Laws About Pea Fowl in Florida
Peafowl, often called peacocks after the more colorful male of the species, are a favorite among many bird lovers because of their colorful plumage and distinctive calls. But in states such as Florida, where the large birds run wild in many areas, peafowl have their share of both fans and detractors. While tourists and some locals find peafowl fascinating, others believe they're a nuisance. Laws about peafowl in Florida can be vague with regard to removal or relocation.
Blue peafowl, the most common type of the bird and the one which is most commonly seen roaming Florida neighborhoods, are not considered wildlife. Rather they are classified by state law as domestic livestock, the same classification that applies, for example, to chickens. According to the Florida Fish and Wildlife Conservation Commission, that means the state has no authority to regulate the birds. Instead, the task of making and enforcing laws about peafowl is up to individual communities. Each community may have its own rules regarding what a resident is permitted to do to remove or eliminate nuisance peafowl from the area. However, peafowl may find some protection under Florida's state animal cruelty laws.
Peafowl fans and animal lovers of all types can rest assured that, in most cases, the exotic birds are safe from physical harm at the hands of unhappy neighbors. Florida state law prohibits the use of poison to kill animals without a permit. In some counties, residents may shoot peafowl that roam onto their property, but this measure is forbidden in areas such as Sunny Lawn Estates, an unincorporated area near St. Petersburg where dozens of peafowl wander.
An ordinance in Miami-Dade County states that property owners may remove peafowl from their own land as long as they do not physically harm the birds. It is also illegal to hunt or kill peafowl in that part of Florida, as well as to harm the birds' eggs or nests. And in Longboat Key, near Sarasota, an ordinance adopted in 1969 forbids purposely harming or killing a peafowl.
Trap and Release
Laws about peafowl in most parts of Florida do not prohibit capture or trapping. But property owners who take this measure in the hopes of releasing the peafowl in a more desirable location should beware: Releasing the large birds into the wild is a crime. Another problem with trapping peafowl is that animal control won't be much help. In communities that are especially overrun with peacocks and peahens, many animal control organizations don't have the manpower or equipment to handle such a task.

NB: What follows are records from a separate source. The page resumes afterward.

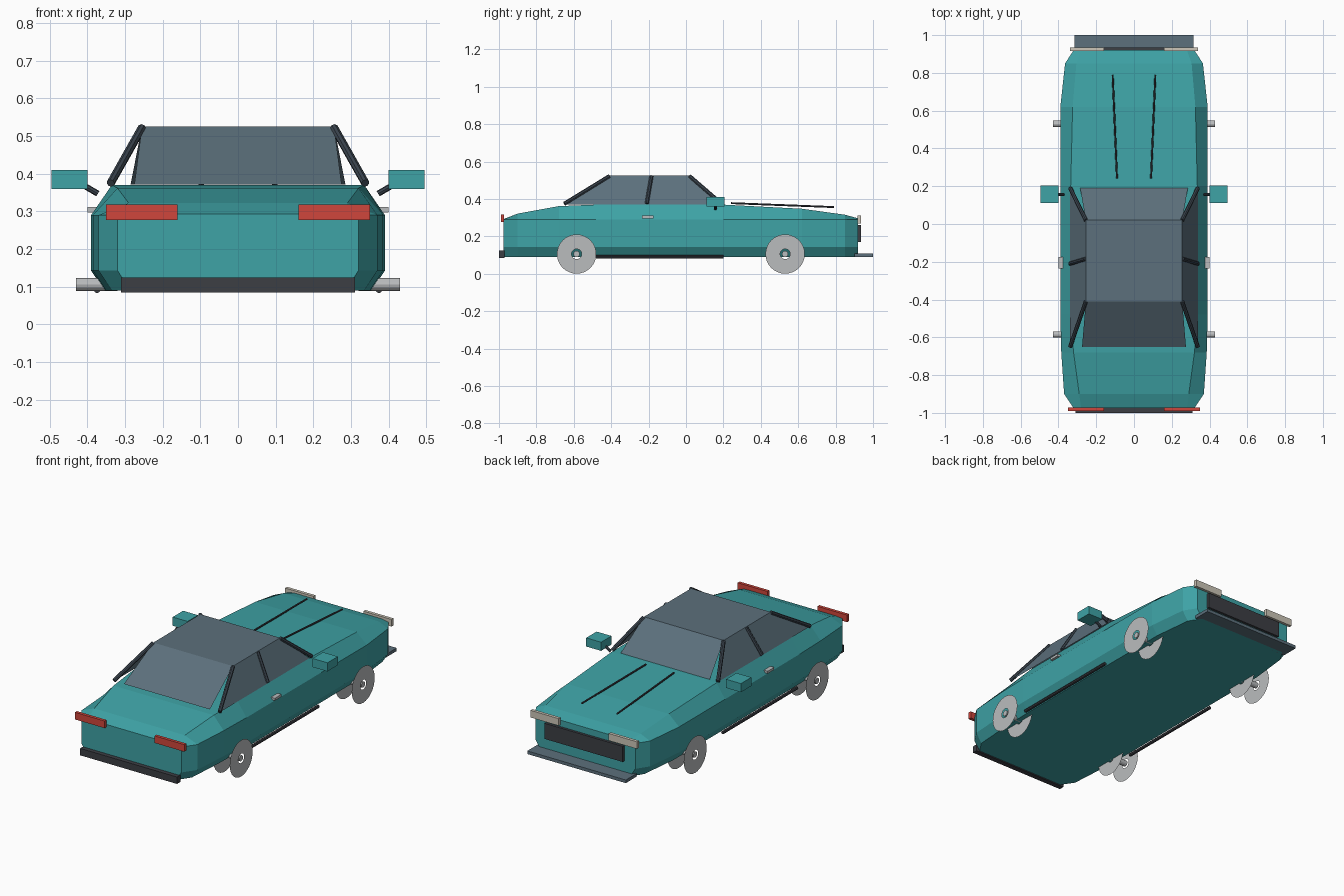
import bpy, bmesh, math
from mathutils import Vector

if "Cube" in bpy.data.objects:
    bpy.data.objects.remove(bpy.data.objects["Cube"], do_unlink=True)


def material(name, *rgb):
    lin = [(c / 255 / 12.92 if c < 11 else ((c / 255 + 0.055) / 1.055) ** 2.4) for c in rgb]
    m = bpy.data.materials.new(name)
    m.use_nodes = True
    m.diffuse_color = (*lin, 1)
    m.node_tree.nodes["Principled BSDF"].inputs["Base Color"].default_value = (*lin, 1)
    return m


TEAL = material("teal paint", 62, 163, 166)
GLASS = material("slate glass", 92, 112, 124)
PILLAR = material("dark slate", 60, 70, 80)
DARK = material("charcoal trim", 60, 62, 68)
RED = material("red lamp", 208, 70, 60)
LAMP = material("pale lamp", 205, 198, 184)
METAL = material("grey metal", 186, 188, 190)


def finish(bm, name, mat, normals=True):
    if normals:
        bmesh.ops.recalc_face_normals(bm, faces=bm.faces)
    me = bpy.data.meshes.new(name)
    bm.to_mesh(me)
    bm.free()
    ob = bpy.data.objects.new(name, me)
    me.materials.append(mat)
    bpy.context.collection.objects.link(ob)
    return ob


def box(name, mat, xs, ys, zs):
    bm = bmesh.new()
    bmesh.ops.create_cube(bm, size=1)
    for v in bm.verts:
        v.co = [(r[0] + r[1]) / 2 + c * (r[1] - r[0]) for c, r in zip(v.co, (xs, ys, zs))]
    return finish(bm, name, mat)


def rod(name, mat, a, b, radius, sides=8):
    a, b = Vector(a), Vector(b)
    bm = bmesh.new()
    bmesh.ops.create_cone(bm, cap_ends=True, segments=sides, radius1=radius,
                          radius2=radius, depth=(b - a).length)
    turn = (b - a).to_track_quat("Z", "Y")
    for v in bm.verts:
        v.co = turn @ v.co + (a + b) / 2
    return finish(bm, name, mat)


def panel(name, mat, corners):
    bm = bmesh.new()
    bm.faces.new([bm.verts.new(c) for c in corners])
    face = next(iter(bm.faces))
    face.normal_update()
    if face.normal.dot(face.calc_center_median() - Vector((0, -0.2, 0.3))) < 0:
        face.normal_flip()
    return finish(bm, name, mat, False)


def disc(name, mat, x, y, z, inner, outer, sides=32):
    bm = bmesh.new()
    rings = [[bm.verts.new((x, y + r * math.cos(k * math.tau / sides),
                            z + r * math.sin(k * math.tau / sides)))
              for k in range(sides)] for r in (inner, outer)]
    for k in range(sides):
        n = (k + 1) % sides
        quad = [rings[0][k], rings[1][k], rings[1][n], rings[0][n]]
        bm.faces.new(quad if x > 0 else quad[::-1])
    return finish(bm, name, mat, False)


# Body shell: y, belt half width, top half width, top height
SECTIONS = [(-0.975, 0.32, 0.28, 0.293), (-0.9, 0.37, 0.29, 0.322),
            (-0.68, 0.385, 0.32, 0.362), (-0.48, 0.39, 0.335, 0.37),
            (0.2, 0.39, 0.335, 0.37), (0.62, 0.39, 0.325, 0.348),
            (0.85, 0.365, 0.305, 0.316), (0.92, 0.32, 0.28, 0.297)]
bm = bmesh.new()
loops = []
for y, w, tw, tz in SECTIONS:
    half = [(w - 0.035, 0.09), (w, 0.143), (w, 0.29), (tw, tz)]
    outline = half + [(-x, z) for x, z in reversed(half)]
    loops.append([bm.verts.new((x, y, z)) for x, z in outline])
for a, b in zip(loops, loops[1:]):
    for i in range(len(a)):
        j = (i + 1) % len(a)
        bm.faces.new((a[i], a[j], b[j], b[i]))
bm.faces.new(loops[0])
bm.faces.new(loops[-1])
finish(bm, "body_shell", TEAL)

# Cabin: roof, windscreen and rear window
BASE, TOP = 0.372, 0.525
RX, SX = 0.255, 0.338
FRONT, REAR = 0.02, -0.41
NOSE, TAIL = 0.19, -0.65


def across(name, x1, y1, z1, x2, y2, z2):
    panel(name, GLASS, [(-x1, y1, z1), (x1, y1, z1), (x2, y2, z2), (-x2, y2, z2)])


across("roof", RX, FRONT, TOP, RX, REAR, TOP)
across("windscreen", 0.285, NOSE, BASE, RX, FRONT, TOP)
across("rear_window", 0.275, TAIL, BASE, RX, REAR, TOP)

# Parts repeated on both sides
for s, side in ((1, "left"), (-1, "right")):
    def span(a, b):
        return sorted((s * a, s * b))

    panel(side + "_side_window", GLASS,
          [(s * SX, TAIL, BASE), (s * SX, NOSE - 0.02, BASE),
           (s * RX, FRONT, TOP), (s * RX, REAR, TOP)])
    for name, y1, y2 in (("front", NOSE, FRONT), ("middle", -0.21, -0.185),
                         ("rear", TAIL, REAR)):
        rod(f"{side}_{name}_pillar", PILLAR, (s * SX, y1, BASE + 0.003),
            (s * RX, y2, TOP - 0.003), 0.011)

    # Mirror, handle, sill and bonnet strip
    box(side + "_mirror", TEAL, span(0.4, 0.495), (0.11, 0.205), (0.36, 0.41))
    rod(side + "_mirror_arm", PILLAR, (s * 0.372, 0.157, 0.347), (s * 0.408, 0.157, 0.368), 0.008)
    box(side + "_door_handle", METAL, span(0.375, 0.4), (-0.235, -0.175), (0.297, 0.311))
    rod(side + "_sill", DARK, (s * 0.374, -0.48, 0.092), (s * 0.374, 0.2, 0.092), 0.009)
    rod(side + "_bonnet_strip", DARK, (s * 0.09, 0.24, 0.378), (s * 0.113, 0.79, 0.357), 0.005)

    # Lamps
    box(side + "_tail_lamp", RED, span(0.16, 0.35), (-0.99, -0.972), (0.277, 0.318))
    box(side + "_head_lamp", LAMP, span(0.16, 0.34), (0.917, 0.935), (0.27, 0.311))

    # Wheels: paired thin discs on a hub
    for name, y in (("front", 0.53), ("rear", -0.585)):
        for part, x in (("outer", 0.43), ("inner", 0.325)):
            disc(f"{side}_{name}_{part}_wheel_disc", METAL, s * x, y, 0.106, 0.027, 0.105)
        rod(f"{side}_{name}_hub", METAL, (s * 0.32, y, 0.106), (s * 0.43, y, 0.106), 0.017, 12)

# Bumpers and grille
box("rear_bumper", DARK, (-0.31, 0.31), (-1.0, -0.97), (0.084, 0.124))
box("front_splitter", GLASS, (-0.315, 0.315), (0.9, 1.0), (0.09, 0.108))
box("grille", DARK, (-0.25, 0.25), (0.915, 0.935), (0.17, 0.26))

The good news for Florida property owners who want to reduce or eliminate the peafowl populations in their areas is that the birds can be released, as long as they are transferred to a location that is not in the wild, such as an animal sanctuary or the property or farmland of a willing owner.